YOUR INSTRUCTIONS:
Each line below must be reproduced exactly as it stands. Pictures stay out of the copy.

SUPPLIED MATERIAL:

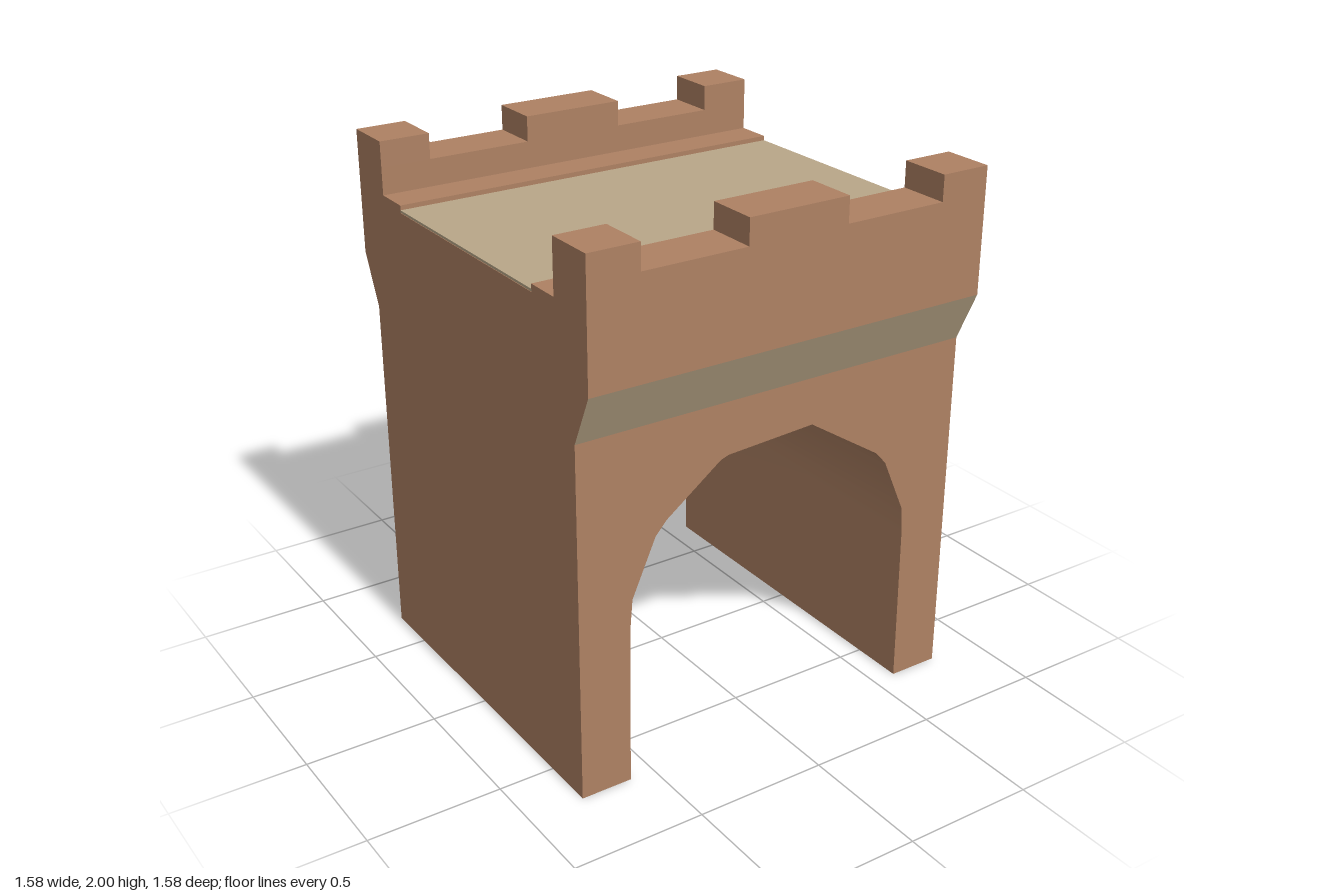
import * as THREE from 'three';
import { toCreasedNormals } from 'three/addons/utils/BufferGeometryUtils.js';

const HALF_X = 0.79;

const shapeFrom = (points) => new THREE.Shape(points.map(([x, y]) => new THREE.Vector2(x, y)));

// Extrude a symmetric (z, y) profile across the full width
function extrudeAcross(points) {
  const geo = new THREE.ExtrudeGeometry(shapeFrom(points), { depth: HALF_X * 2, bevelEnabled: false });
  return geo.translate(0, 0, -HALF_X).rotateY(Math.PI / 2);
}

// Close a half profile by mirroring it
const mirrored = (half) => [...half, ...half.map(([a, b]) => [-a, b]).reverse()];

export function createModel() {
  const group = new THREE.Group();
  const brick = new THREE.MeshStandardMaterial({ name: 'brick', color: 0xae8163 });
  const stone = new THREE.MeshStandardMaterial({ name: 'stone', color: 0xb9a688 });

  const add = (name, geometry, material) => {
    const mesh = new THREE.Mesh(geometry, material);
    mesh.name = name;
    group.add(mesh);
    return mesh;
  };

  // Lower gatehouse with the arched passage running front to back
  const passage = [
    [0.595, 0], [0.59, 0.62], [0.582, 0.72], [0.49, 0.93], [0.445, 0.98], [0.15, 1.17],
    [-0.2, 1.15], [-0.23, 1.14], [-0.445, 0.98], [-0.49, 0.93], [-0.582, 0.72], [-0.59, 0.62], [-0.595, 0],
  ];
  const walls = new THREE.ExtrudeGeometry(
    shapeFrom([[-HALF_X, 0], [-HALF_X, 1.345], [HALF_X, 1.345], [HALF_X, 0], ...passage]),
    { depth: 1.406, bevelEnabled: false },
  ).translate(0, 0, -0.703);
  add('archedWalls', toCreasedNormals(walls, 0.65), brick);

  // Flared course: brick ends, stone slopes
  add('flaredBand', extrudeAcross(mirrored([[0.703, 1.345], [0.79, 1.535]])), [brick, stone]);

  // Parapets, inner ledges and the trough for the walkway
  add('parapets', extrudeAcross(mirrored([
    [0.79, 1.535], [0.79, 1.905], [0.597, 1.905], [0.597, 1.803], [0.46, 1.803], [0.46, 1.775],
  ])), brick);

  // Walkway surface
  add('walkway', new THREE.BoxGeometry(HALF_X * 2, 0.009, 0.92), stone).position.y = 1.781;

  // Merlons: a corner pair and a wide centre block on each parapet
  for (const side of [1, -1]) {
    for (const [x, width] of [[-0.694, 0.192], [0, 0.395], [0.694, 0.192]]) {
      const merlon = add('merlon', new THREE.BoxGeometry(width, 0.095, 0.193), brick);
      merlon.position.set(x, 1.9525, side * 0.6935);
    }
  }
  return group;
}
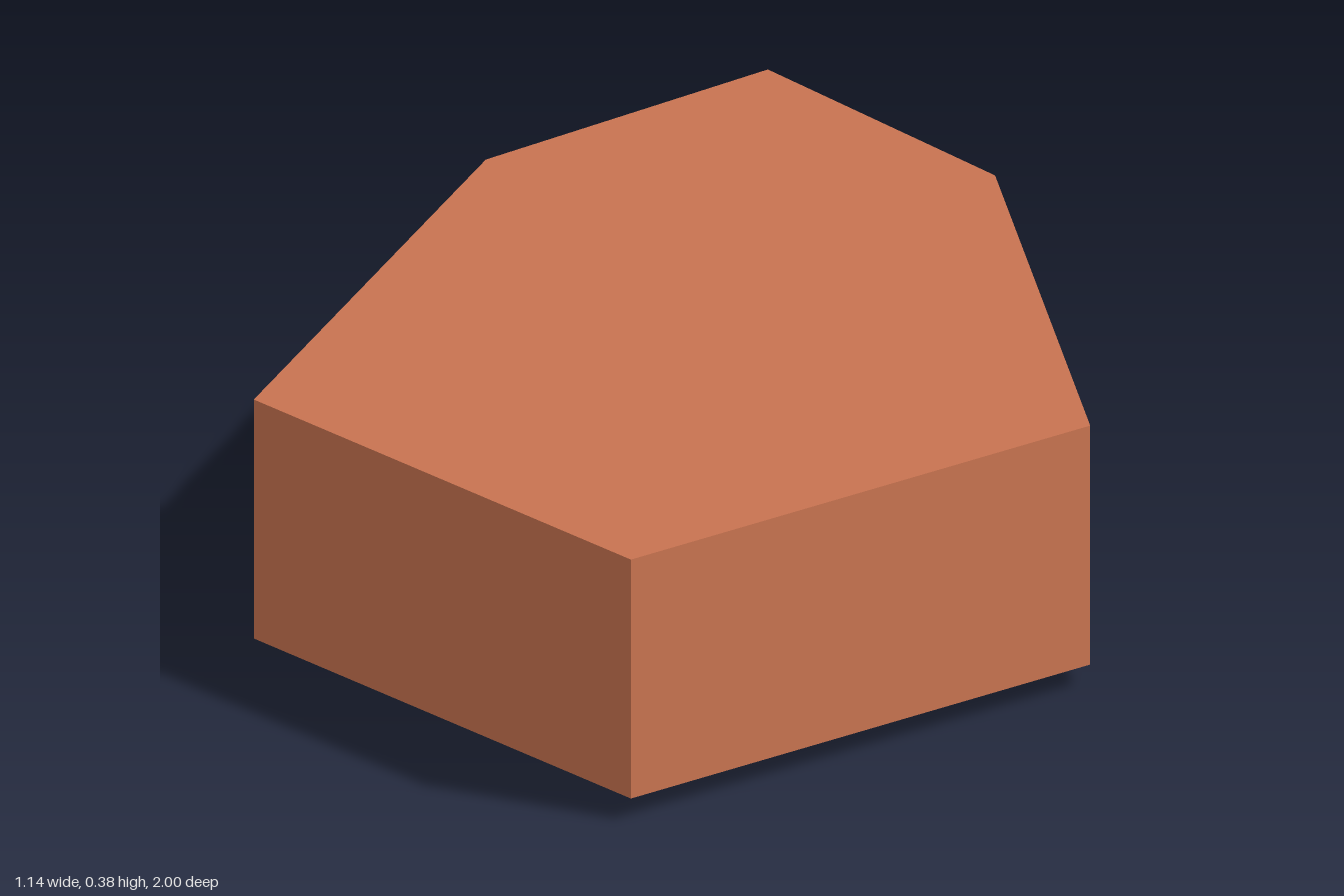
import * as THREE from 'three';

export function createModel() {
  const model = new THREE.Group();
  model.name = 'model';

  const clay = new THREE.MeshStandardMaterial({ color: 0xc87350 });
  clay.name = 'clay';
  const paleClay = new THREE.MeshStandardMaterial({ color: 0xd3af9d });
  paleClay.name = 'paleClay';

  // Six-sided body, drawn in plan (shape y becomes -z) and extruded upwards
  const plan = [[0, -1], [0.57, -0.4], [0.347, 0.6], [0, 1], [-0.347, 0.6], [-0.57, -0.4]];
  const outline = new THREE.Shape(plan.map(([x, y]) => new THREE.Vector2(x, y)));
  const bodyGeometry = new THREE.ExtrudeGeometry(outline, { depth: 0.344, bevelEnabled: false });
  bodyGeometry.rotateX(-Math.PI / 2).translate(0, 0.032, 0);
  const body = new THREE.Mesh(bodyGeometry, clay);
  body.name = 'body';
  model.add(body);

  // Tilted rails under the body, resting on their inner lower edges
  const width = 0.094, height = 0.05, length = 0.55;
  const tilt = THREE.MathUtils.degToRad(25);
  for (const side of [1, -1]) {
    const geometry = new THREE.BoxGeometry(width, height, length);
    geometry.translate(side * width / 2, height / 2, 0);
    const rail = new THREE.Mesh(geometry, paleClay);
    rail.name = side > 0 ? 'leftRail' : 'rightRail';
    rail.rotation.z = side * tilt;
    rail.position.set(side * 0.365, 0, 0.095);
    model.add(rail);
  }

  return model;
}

SOLUTION:
import * as THREE from 'three';
import { toCreasedNormals } from 'three/addons/utils/BufferGeometryUtils.js';

const HALF_X = 0.79;

const shapeFrom = (points) => new THREE.Shape(points.map(([x, y]) => new THREE.Vector2(x, y)));

// Extrude a symmetric (z, y) profile across the full width
function extrudeAcross(points) {
  const geo = new THREE.ExtrudeGeometry(shapeFrom(points), { depth: HALF_X * 2, bevelEnabled: false });
  return geo.translate(0, 0, -HALF_X).rotateY(Math.PI / 2);
}

// Close a half profile by mirroring it
const mirrored = (half) => [...half, ...half.map(([a, b]) => [-a, b]).reverse()];

export function createModel() {
  const group = new THREE.Group();
  const brick = new THREE.MeshStandardMaterial({ name: 'brick', color: 0xae8163 });
  const stone = new THREE.MeshStandardMaterial({ name: 'stone', color: 0xb9a688 });

  const add = (name, geometry, material) => {
    const mesh = new THREE.Mesh(geometry, material);
    mesh.name = name;
    group.add(mesh);
    return mesh;
  };

  // Lower gatehouse with the arched passage running front to back
  const passage = [
    [0.595, 0], [0.59, 0.62], [0.582, 0.72], [0.49, 0.93], [0.445, 0.98], [0.15, 1.17],
    [-0.2, 1.15], [-0.23, 1.14], [-0.445, 0.98], [-0.49, 0.93], [-0.582, 0.72], [-0.59, 0.62], [-0.595, 0],
  ];
  const walls = new THREE.ExtrudeGeometry(
    shapeFrom([[-HALF_X, 0], [-HALF_X, 1.345], [HALF_X, 1.345], [HALF_X, 0], ...passage]),
    { depth: 1.406, bevelEnabled: false },
  ).translate(0, 0, -0.703);
  add('archedWalls', toCreasedNormals(walls, 0.65), brick);

  // Flared course: brick ends, stone slopes
  add('flaredBand', extrudeAcross(mirrored([[0.703, 1.345], [0.79, 1.535]])), [brick, stone]);

  // Parapets, inner ledges and the trough for the walkway
  add('parapets', extrudeAcross(mirrored([
    [0.79, 1.535], [0.79, 1.905], [0.597, 1.905], [0.597, 1.803], [0.46, 1.803], [0.46, 1.775],
  ])), brick);

  // Walkway surface
  add('walkway', new THREE.BoxGeometry(HALF_X * 2, 0.009, 0.92), stone).position.y = 1.781;

  // Merlons: a corner pair and a wide centre block on each parapet
  for (const side of [1, -1]) {
    for (const [x, width] of [[-0.694, 0.192], [0, 0.395], [0.694, 0.192]]) {
      const merlon = add('merlon', new THREE.BoxGeometry(width, 0.095, 0.193), brick);
      merlon.position.set(x, 1.9525, side * 0.6935);
    }
  }
  return group;
}
import * as THREE from 'three';

export function createModel() {
  const model = new THREE.Group();
  model.name = 'model';

  const clay = new THREE.MeshStandardMaterial({ color: 0xc87350 });
  clay.name = 'clay';
  const paleClay = new THREE.MeshStandardMaterial({ color: 0xd3af9d });
  paleClay.name = 'paleClay';

  // Six-sided body, drawn in plan (shape y becomes -z) and extruded upwards
  const plan = [[0, -1], [0.57, -0.4], [0.347, 0.6], [0, 1], [-0.347, 0.6], [-0.57, -0.4]];
  const outline = new THREE.Shape(plan.map(([x, y]) => new THREE.Vector2(x, y)));
  const bodyGeometry = new THREE.ExtrudeGeometry(outline, { depth: 0.344, bevelEnabled: false });
  bodyGeometry.rotateX(-Math.PI / 2).translate(0, 0.032, 0);
  const body = new THREE.Mesh(bodyGeometry, clay);
  body.name = 'body';
  model.add(body);

  // Tilted rails under the body, resting on their inner lower edges
  const width = 0.094, height = 0.05, length = 0.55;
  const tilt = THREE.MathUtils.degToRad(25);
  for (const side of [1, -1]) {
    const geometry = new THREE.BoxGeometry(width, height, length);
    geometry.translate(side * width / 2, height / 2, 0);
    const rail = new THREE.Mesh(geometry, paleClay);
    rail.name = side > 0 ? 'leftRail' : 'rightRail';
    rail.rotation.z = side * tilt;
    rail.position.set(side * 0.365, 0, 0.095);
    model.add(rail);
  }

  return model;
}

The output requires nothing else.